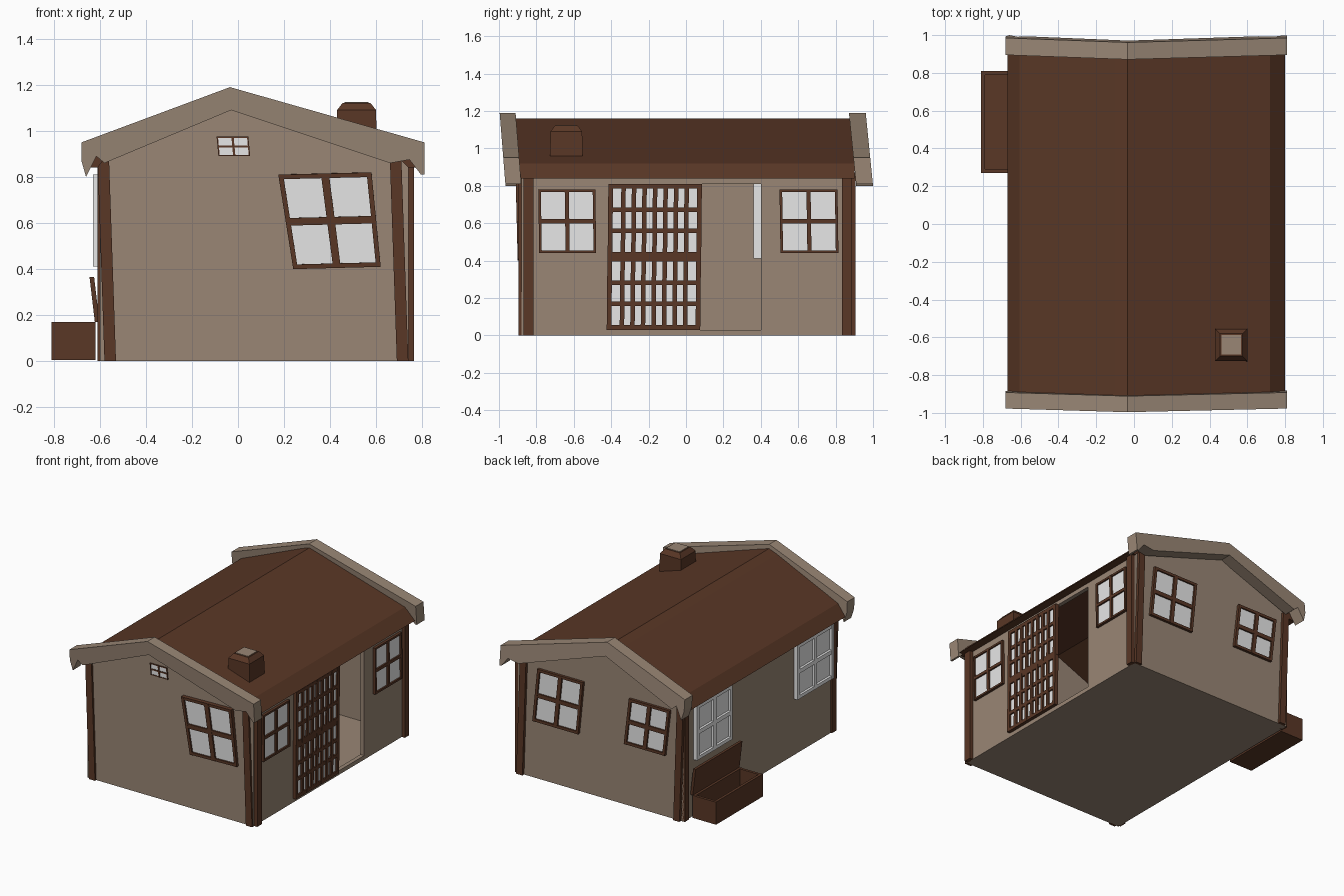
import bpy, bmesh
from mathutils import Vector

cube = bpy.data.objects.get("Cube")
if cube:
    bpy.data.objects.remove(cube, do_unlink=True)


def material(name, rgb):
    m = bpy.data.materials.new(name)
    m.use_nodes = True
    m.diffuse_color = (*rgb, 1)
    m.node_tree.nodes["Principled BSDF"].inputs["Base Color"].default_value = (*rgb, 1)
    return m


TAN = material("tan plaster", (0.32, 0.24, 0.178))
BROWN = material("brown wood", (0.10, 0.038, 0.019))
WHITE = material("white", (0.8, 0.8, 0.8))


def finish(name, bm, mat):
    bmesh.ops.recalc_face_normals(bm, faces=bm.faces)
    mesh = bpy.data.meshes.new(name)
    bm.to_mesh(mesh)
    bm.free()
    mesh.materials.append(mat)
    ob = bpy.data.objects.new(name, mesh)
    bpy.context.collection.objects.link(ob)
    return ob


def loft(bm, ring_a, ring_b):
    """Closed solid between two matching outlines."""
    a = [bm.verts.new(p) for p in ring_a]
    b = [bm.verts.new(p) for p in ring_b]
    n = len(a)
    bm.faces.new(a)
    bm.faces.new(b[::-1])
    for i in range(n):
        j = (i + 1) % n
        bm.faces.new((a[i], b[i], b[j], a[j]))


def box(name, x, y, z, mat, lean=(0, 0)):
    """Box whose top is shifted sideways by lean."""
    bm = bmesh.new()
    base = [(x[0], y[0]), (x[1], y[0]), (x[1], y[1]), (x[0], y[1])]
    loft(bm, [(p, q, z[0]) for p, q in base],
         [(p + lean[0], q + lean[1], z[1]) for p, q in base])
    return finish(name, bm, mat)


def prism(name, outline, y0, y1, mat, shear=0.0):
    """Outline in x and z, pushed along y, leaning with height."""
    bm = bmesh.new()
    loft(bm, *[[(x, y - shear * (z - 0.8), z) for x, z in outline] for y in (y0, y1)])
    return finish(name, bm, mat)


def window(name, corners, cols, rows, edge, bar, mat, out=0.02, back=0.01):
    """Framed, barred window on a quad listed counter-clockwise from outside."""
    a, b, c, d = [Vector(p) for p in corners]
    n = (b - a).cross(d - a).normalized()
    wide, tall = (b - a).length, (d - a).length

    def slab(bm, u0, u1, v0, v1, lo, hi):
        uv = ((u0, v0), (u1, v0), (u1, v1), (u0, v1))
        pts = [a.lerp(b, u).lerp(d.lerp(c, u), v) for u, v in uv]
        loft(bm, [p + n * lo for p in pts], [p + n * hi for p in pts])

    def strips(count, size):
        e, h = edge / size, bar / size / 2
        inner = [e + (1 - 2 * e) * i / count for i in range(1, count)]
        return [(0, e), (1 - e, 1)] + [(t - h, t + h) for t in inner]

    bm = bmesh.new()
    for u0, u1 in strips(cols, wide):
        slab(bm, u0, u1, 0, 1, -back, out)
    for v0, v1 in strips(rows, tall):
        slab(bm, 0, 1, v0, v1, -back, out - 0.001)
    finish(name + "_frame", bm, mat)
    bm = bmesh.new()
    slab(bm, 0.01, 0.99, 0.01, 0.99, -back * 0.9, out * 0.4)
    finish(name + "_glass", bm, WHITE)


def x_quad(x, y0, y1, z0, z1, skew=0.0):
    return [(x, y0 - skew, z0), (x, y1 - skew, z0), (x, y1, z1), (x, y0, z1)]


# Floor and walls
box("floor", (-0.6, 0.74), (-0.87, 0.88), (0, 0.02), TAN)
gable = [(-0.6, 0), (0.74, 0), (0.74, 0.87), (-0.035, 1.12), (-0.6, 0.87)]
prism("front_wall", gable, -0.88, -0.85, TAN)
prism("back_wall", gable, 0.85, 0.885, TAN)
box("plain_side_wall", (-0.6, -0.57), (-0.86, 0.86), (0, 0.88), TAN)
side = (0.71, 0.74)
box("door_wall_front", side, (-0.86, -0.40), (0, 0.88), TAN)
box("door_wall_back", side, (0.40, 0.86), (0, 0.88), TAN)
box("door_lintel", side, (-0.40, 0.40), (0.81, 0.88), TAN)
box("door_sill", side, (-0.40, 0.40), (0, 0.03), TAN)

# Roof shell with turned-down eaves
roof = [(-0.67, 0.84), (-0.605, 0.92), (-0.1, 1.137), (-0.035, 1.16), (0.04, 1.137),
        (0.72, 0.92), (0.80, 0.84), (0.74, 0.84), (0.70, 0.88), (-0.035, 1.11),
        (-0.58, 0.88), (-0.61, 0.84)]
prism("roof", roof, -0.91, 0.90, BROWN)

# Leaning gable trims
trim = [(-0.68, 0.95), (-0.035, 1.19), (0.81, 0.95), (0.81, 0.81), (0.795, 0.81),
        (0.745, 0.875), (0.66, 0.86), (-0.03, 1.09), (-0.58, 0.86), (-0.615, 0.89),
        (-0.66, 0.80), (-0.68, 0.87)]
prism("front_trim", trim, -0.965, -0.88, TAN, 0.08)
prism("back_trim", trim, 0.91, 1.0, TAN, 0.1)

# Corner planks, a pair on each corner
for end, face_y, side_y in (("front", (-0.895, -0.87), (-0.87, -0.815)),
                            ("back", (0.875, 0.905), (0.835, 0.885))):
    for hand, face_x, side_x in (("right", (-0.58, -0.53), (-0.61, -0.585)),
                                 ("left", (0.69, 0.74), (0.735, 0.765))):
        box(f"{end}_{hand}_face_plank", face_x, face_y, (0, 0.87), BROWN, (-0.03, 0))
        box(f"{end}_{hand}_side_plank", side_x, side_y, (0, 0.86), BROWN)

# Front windows
f = -0.88
window("front_window", [(0.24, f, 0.40), (0.62, f, 0.41), (0.58, f - 0.01, 0.82),
                        (0.175, f - 0.01, 0.81)], 2, 2, 0.02, 0.033, BROWN)
window("gable_window", [(-0.085, f, 0.89), (0.053, f, 0.89), (0.045, f, 0.975),
                        (-0.093, f, 0.975)], 2, 2, 0.006, 0.01, BROWN, 0.008)

# Back windows, each slanted a little
for name, x0, x1, z0, z1 in (("back_left_window", 0.20, 0.57, 0.42, 0.81),
                             ("back_right_window", -0.50, -0.17, 0.45, 0.79)):
    window(name, [(x1 + 0.04, 0.885, z0), (x0 + 0.04, 0.885, z0),
                  (x0, 0.885, z1), (x1, 0.885, z1)], 2, 2, 0.02, 0.03, BROWN)

# Windows beside the door
window("door_side_front_window", x_quad(0.74, -0.79, -0.485, 0.44, 0.78, -0.005),
       2, 2, 0.014, 0.022, BROWN)
window("door_side_back_window", x_quad(0.74, 0.50, 0.81, 0.44, 0.78, -0.005),
       2, 2, 0.014, 0.022, BROWN)

# White windows in the plain side wall
window("white_back_window", x_quad(-0.6, 0.77, 0.36, 0.41, 0.81),
       2, 2, 0.025, 0.03, WHITE, 0.03, 0.04)
window("white_front_window", x_quad(-0.6, -0.39, -0.81, 0.41, 0.81),
       2, 2, 0.025, 0.03, WHITE, 0.03, 0.04)

# Sliding lattice door in two halves
window("door_upper", x_quad(0.745, -0.415, 0.085, 0.42, 0.81, 0.004),
       8, 3, 0.025, 0.024, BROWN)
window("door_lower", x_quad(0.745, -0.42, 0.08, 0.03, 0.42, 0.004),
       8, 3, 0.025, 0.024, BROWN)

# Chimney with a tapered rim and pale cap
bm = bmesh.new()


def square(r, z):
    return [(0.515 + i * r, -0.64 + j * r, z) for i, j in ((-1, -1), (1, -1), (1, 1), (-1, 1))]


loft(bm, square(0.087, 0.93), square(0.085, 1.09))
loft(bm, square(0.085, 1.09), square(0.06, 1.122))
finish("chimney", bm, BROWN)
box("chimney_cap", (0.463, 0.567), (-0.692, -0.588), (1.118, 1.126), TAN)

# Open chest against the plain side wall
cx, cy, t = (-0.81, -0.62), (0.27, 0.81), 0.02
box("chest_bottom", cx, cy, (0.005, 0.03), BROWN)
box("chest_outer_side", (cx[0], cx[0] + t), cy, (0.01, 0.17), BROWN)
box("chest_inner_side", (cx[1] - t, cx[1]), cy, (0.01, 0.17), BROWN)
box("chest_front_end", cx, (cy[0], cy[0] + t), (0.01, 0.169), BROWN)
box("chest_back_end", cx, (cy[1] - t, cy[1]), (0.01, 0.169), BROWN)
box("chest_lid", (-0.622, -0.602), cy, (0.17, 0.365), BROWN, (-0.023, 0))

--- What is required ---
Among the entries, how many lines hold the word "data"? Please answer with only that number.

--- Solution to the exercise ---
5